What you are asked to do: Using the records that appear below, write out exactly the lines from the one with "bpy.ops.object.shade_smooth_by_angle(angle=math.radians(angle))" through the one with "ring = [(x, FRONT, z)", keeping both end lines.

##### Data for review #####

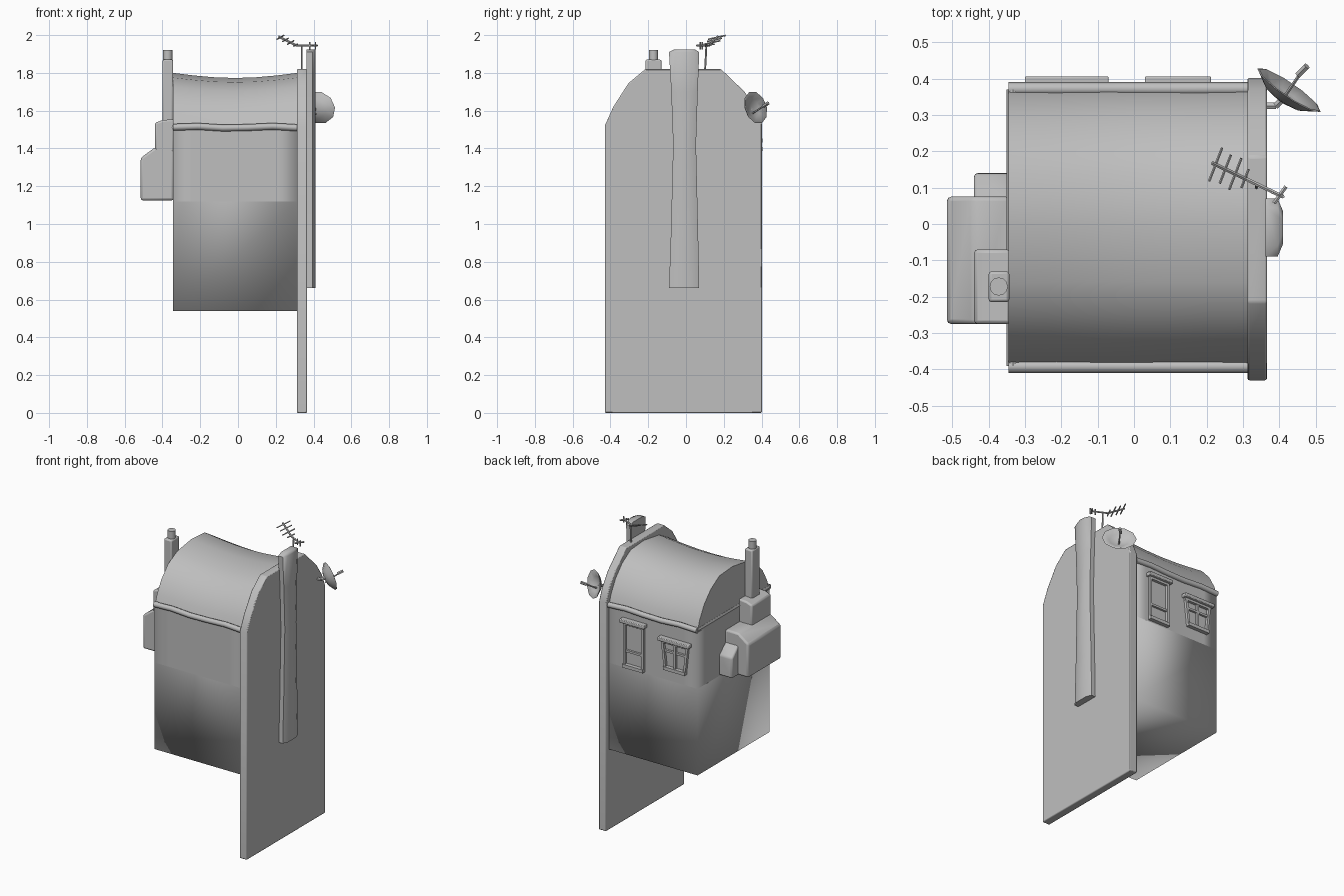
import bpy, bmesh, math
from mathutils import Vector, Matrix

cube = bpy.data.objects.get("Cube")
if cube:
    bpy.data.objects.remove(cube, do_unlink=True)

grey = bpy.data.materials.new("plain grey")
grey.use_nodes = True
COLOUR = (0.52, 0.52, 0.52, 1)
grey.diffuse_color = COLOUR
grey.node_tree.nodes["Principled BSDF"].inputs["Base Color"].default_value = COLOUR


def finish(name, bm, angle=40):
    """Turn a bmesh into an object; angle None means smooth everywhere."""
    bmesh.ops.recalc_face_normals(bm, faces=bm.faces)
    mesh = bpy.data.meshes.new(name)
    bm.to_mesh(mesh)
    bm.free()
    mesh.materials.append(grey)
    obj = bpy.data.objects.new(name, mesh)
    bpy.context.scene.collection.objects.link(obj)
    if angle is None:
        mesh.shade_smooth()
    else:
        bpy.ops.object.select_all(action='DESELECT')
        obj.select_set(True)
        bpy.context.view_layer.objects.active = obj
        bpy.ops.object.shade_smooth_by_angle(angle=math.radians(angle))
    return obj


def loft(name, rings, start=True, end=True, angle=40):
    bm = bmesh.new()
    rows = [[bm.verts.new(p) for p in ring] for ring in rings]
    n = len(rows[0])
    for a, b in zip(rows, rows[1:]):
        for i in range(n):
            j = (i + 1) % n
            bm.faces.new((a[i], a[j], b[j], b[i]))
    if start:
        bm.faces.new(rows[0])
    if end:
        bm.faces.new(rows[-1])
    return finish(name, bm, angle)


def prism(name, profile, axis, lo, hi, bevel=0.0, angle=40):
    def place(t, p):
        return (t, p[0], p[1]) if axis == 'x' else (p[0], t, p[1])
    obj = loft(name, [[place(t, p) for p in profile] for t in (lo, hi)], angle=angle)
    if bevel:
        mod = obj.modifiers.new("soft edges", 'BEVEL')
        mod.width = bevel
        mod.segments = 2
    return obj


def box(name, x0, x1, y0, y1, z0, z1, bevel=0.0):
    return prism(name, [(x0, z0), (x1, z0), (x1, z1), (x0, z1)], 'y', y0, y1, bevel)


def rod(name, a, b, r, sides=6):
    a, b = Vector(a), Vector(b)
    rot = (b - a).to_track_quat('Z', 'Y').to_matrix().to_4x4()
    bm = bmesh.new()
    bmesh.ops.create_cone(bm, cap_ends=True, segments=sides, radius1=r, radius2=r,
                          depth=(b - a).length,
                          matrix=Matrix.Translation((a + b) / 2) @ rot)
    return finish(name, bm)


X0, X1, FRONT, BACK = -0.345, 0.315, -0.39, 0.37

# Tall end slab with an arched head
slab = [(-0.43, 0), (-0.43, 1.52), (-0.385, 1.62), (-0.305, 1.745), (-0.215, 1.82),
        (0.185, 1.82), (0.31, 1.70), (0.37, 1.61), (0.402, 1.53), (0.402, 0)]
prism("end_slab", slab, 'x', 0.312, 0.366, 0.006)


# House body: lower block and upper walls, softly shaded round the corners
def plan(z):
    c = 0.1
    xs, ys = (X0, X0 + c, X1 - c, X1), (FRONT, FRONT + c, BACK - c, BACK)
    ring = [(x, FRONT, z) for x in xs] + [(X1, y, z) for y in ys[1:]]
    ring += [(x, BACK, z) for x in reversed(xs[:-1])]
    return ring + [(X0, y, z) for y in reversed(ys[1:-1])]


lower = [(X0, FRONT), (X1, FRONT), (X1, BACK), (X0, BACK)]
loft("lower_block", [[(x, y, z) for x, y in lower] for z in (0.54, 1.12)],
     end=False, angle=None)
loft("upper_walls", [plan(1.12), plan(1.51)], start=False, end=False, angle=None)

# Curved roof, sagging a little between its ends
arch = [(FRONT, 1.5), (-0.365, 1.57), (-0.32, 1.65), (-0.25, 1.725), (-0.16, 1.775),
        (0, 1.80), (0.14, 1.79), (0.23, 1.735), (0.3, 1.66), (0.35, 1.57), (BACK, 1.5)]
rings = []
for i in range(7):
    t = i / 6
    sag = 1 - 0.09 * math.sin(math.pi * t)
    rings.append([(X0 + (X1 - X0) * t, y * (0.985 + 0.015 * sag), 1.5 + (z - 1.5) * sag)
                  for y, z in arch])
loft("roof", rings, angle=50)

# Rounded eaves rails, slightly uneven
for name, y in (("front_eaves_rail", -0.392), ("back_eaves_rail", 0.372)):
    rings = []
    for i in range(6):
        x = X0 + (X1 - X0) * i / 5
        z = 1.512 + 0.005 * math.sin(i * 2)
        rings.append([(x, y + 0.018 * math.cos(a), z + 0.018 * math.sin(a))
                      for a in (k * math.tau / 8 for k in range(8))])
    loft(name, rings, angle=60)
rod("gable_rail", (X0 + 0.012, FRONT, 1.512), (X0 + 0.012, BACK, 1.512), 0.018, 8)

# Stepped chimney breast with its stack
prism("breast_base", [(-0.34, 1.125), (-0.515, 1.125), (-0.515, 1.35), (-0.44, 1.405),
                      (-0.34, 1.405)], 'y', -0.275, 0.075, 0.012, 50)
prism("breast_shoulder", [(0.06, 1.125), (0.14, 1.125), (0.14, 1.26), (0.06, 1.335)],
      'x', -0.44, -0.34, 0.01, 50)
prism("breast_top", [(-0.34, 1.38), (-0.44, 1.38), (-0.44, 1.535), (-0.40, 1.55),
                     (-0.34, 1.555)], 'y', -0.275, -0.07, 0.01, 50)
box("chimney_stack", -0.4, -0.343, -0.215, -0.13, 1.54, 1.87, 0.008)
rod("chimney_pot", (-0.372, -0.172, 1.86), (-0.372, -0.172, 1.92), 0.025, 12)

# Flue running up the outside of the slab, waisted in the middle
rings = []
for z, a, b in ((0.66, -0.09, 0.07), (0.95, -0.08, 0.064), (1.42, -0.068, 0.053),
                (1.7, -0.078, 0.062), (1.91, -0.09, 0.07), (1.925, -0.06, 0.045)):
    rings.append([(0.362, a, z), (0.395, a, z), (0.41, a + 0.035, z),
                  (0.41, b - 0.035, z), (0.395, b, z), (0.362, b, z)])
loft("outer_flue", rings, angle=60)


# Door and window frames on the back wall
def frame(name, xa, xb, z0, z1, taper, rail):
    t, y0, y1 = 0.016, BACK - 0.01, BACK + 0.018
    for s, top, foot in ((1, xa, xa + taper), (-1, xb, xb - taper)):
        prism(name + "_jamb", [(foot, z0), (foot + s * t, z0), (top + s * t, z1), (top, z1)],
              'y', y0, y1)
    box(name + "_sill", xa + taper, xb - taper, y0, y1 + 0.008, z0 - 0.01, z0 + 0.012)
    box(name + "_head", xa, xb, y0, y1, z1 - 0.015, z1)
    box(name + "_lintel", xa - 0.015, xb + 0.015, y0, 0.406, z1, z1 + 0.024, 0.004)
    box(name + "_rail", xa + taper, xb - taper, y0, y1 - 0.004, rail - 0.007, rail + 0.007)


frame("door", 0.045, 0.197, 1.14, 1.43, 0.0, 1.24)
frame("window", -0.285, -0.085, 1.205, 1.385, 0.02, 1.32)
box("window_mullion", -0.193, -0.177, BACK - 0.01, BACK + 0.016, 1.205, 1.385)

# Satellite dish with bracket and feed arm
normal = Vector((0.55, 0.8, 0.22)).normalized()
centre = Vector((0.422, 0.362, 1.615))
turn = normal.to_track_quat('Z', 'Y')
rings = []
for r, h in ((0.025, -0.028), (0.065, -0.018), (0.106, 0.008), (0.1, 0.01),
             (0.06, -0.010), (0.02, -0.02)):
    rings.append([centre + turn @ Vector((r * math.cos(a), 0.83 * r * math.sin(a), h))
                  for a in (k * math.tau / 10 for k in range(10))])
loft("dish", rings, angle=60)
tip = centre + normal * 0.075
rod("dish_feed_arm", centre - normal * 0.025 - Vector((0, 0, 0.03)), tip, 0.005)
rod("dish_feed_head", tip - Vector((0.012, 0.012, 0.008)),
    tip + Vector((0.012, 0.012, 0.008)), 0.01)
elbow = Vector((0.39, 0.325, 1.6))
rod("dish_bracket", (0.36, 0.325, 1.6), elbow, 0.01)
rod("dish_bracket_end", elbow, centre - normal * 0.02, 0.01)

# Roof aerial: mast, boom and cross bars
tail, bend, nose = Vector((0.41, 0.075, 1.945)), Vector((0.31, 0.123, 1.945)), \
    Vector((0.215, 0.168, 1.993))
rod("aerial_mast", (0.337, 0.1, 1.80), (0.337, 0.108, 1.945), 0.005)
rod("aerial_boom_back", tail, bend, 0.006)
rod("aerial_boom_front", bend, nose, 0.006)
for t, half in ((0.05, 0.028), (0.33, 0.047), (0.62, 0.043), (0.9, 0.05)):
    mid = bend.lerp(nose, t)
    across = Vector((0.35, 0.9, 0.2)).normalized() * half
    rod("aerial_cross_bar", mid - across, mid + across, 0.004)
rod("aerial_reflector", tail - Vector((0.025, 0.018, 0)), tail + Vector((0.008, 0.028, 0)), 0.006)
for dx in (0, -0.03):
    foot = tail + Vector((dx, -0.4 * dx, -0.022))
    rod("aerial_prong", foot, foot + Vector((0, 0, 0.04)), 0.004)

#####

Your solution:
        bpy.ops.object.shade_smooth_by_angle(angle=math.radians(angle))
    return obj


def loft(name, rings, start=True, end=True, angle=40):
    bm = bmesh.new()
    rows = [[bm.verts.new(p) for p in ring] for ring in rings]
    n = len(rows[0])
    for a, b in zip(rows, rows[1:]):
        for i in range(n):
            j = (i + 1) % n
            bm.faces.new((a[i], a[j], b[j], b[i]))
    if start:
        bm.faces.new(rows[0])
    if end:
        bm.faces.new(rows[-1])
    return finish(name, bm, angle)


def prism(name, profile, axis, lo, hi, bevel=0.0, angle=40):
    def place(t, p):
        return (t, p[0], p[1]) if axis == 'x' else (p[0], t, p[1])
    obj = loft(name, [[place(t, p) for p in profile] for t in (lo, hi)], angle=angle)
    if bevel:
        mod = obj.modifiers.new("soft edges", 'BEVEL')
        mod.width = bevel
        mod.segments = 2
    return obj


def box(name, x0, x1, y0, y1, z0, z1, bevel=0.0):
    return prism(name, [(x0, z0), (x1, z0), (x1, z1), (x0, z1)], 'y', y0, y1, bevel)


def rod(name, a, b, r, sides=6):
    a, b = Vector(a), Vector(b)
    rot = (b - a).to_track_quat('Z', 'Y').to_matrix().to_4x4()
    bm = bmesh.new()
    bmesh.ops.create_cone(bm, cap_ends=True, segments=sides, radius1=r, radius2=r,
                          depth=(b - a).length,
                          matrix=Matrix.Translation((a + b) / 2) @ rot)
    return finish(name, bm)


X0, X1, FRONT, BACK = -0.345, 0.315, -0.39, 0.37

# Tall end slab with an arched head
slab = [(-0.43, 0), (-0.43, 1.52), (-0.385, 1.62), (-0.305, 1.745), (-0.215, 1.82),
        (0.185, 1.82), (0.31, 1.70), (0.37, 1.61), (0.402, 1.53), (0.402, 0)]
prism("end_slab", slab, 'x', 0.312, 0.366, 0.006)


# House body: lower block and upper walls, softly shaded round the corners
def plan(z):
    c = 0.1
    xs, ys = (X0, X0 + c, X1 - c, X1), (FRONT, FRONT + c, BACK - c, BACK)
    ring = [(x, FRONT, z) for x in xs] + [(X1, y, z) for y in ys[1:]]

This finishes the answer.